AES recently also finished work on a 10MW system in Northern Ireland (pictured). Image: AES.

Japan's Sumitomo Corporation switches on grid-balancing project for US PJM market

13 January 2016: Elsewhere, one of Japan’s biggest trading companies has switched on another grid-balancing battery system, this time for PJM’s frequency regulation market in the US.

Sumitomo Corporation purchased an interest in the Willey Battery Utility project in Hamilton County, Ohio, from Renewable Energy Systems, and construction began in April last year. The trading company is involved in a vast number of areas of business, which include developing solar and wind power projects.

PJM operates 13 electrical grids in the US and has drawn attention globally for developing a market for frequency regulation services which rewards the fast-responding ability of intelligent battery-based storage to balance supply and balance of power on the network. The market this week also saw Axion Power, a supplier of lead acid battery-based storage systems file an interconnection request for a 12.5MW system.    

This has had two main impacts – storage developers have obviously clamoured to be involved in the market for its robust pricing signals, while batteries, responding in seconds or microseconds to signals to ramp up or down that would take fossil fuel generators like gas peaker plants at least around 15 minutes, could displace and replace fossil fuel generation.

The only caveat to the enthusiasm around PJM’s grid-balancing market has been the recognition that it could become quickly saturated. In a recent blog for Energy Storage News, Lux Research’s Dean Frankel pointed out that 263MW and 148MWh of storage has been installed in the PJM service area since 2011, “but growth prospects are severely limited as the market is reportedly evaluating a cap at 300MW, forcing developers to look at alternate US frequency regulation markets.
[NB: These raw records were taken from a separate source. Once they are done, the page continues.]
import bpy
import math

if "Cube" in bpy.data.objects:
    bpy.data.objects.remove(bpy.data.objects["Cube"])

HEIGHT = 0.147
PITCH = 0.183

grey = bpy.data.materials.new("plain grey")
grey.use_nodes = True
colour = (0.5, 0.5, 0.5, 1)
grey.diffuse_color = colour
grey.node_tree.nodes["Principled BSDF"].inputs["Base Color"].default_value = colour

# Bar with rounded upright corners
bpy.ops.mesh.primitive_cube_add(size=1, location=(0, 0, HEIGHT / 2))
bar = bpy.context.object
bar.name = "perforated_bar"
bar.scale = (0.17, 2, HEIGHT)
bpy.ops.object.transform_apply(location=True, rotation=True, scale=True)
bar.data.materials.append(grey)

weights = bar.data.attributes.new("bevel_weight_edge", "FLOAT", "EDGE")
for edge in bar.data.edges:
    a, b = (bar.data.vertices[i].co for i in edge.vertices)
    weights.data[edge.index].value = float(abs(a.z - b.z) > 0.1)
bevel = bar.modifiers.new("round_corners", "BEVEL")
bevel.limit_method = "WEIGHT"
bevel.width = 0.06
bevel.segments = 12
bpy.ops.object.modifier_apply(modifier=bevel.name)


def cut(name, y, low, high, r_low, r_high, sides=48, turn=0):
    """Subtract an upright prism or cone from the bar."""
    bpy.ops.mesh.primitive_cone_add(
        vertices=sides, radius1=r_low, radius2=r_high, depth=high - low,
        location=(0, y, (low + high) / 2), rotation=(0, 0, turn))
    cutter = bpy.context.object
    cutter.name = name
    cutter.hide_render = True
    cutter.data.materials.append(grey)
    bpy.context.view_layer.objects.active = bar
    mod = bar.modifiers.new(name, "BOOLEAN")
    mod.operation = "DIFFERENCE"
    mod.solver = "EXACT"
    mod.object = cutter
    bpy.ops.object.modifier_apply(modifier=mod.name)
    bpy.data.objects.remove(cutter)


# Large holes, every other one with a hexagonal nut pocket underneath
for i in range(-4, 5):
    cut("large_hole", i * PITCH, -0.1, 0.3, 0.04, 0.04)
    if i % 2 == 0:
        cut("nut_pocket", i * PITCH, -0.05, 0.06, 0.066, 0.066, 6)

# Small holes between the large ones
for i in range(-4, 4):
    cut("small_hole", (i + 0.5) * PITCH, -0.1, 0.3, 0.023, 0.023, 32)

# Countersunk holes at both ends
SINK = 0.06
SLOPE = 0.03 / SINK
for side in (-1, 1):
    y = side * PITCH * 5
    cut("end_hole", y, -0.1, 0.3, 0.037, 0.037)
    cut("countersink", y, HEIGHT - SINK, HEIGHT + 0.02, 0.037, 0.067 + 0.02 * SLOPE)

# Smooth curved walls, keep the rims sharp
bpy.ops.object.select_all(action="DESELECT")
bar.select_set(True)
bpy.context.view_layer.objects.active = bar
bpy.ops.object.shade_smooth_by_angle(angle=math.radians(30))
Tags: solar-plus-storage, frequency regulation, primary control reserve, grid stabilising, grid stability, pjm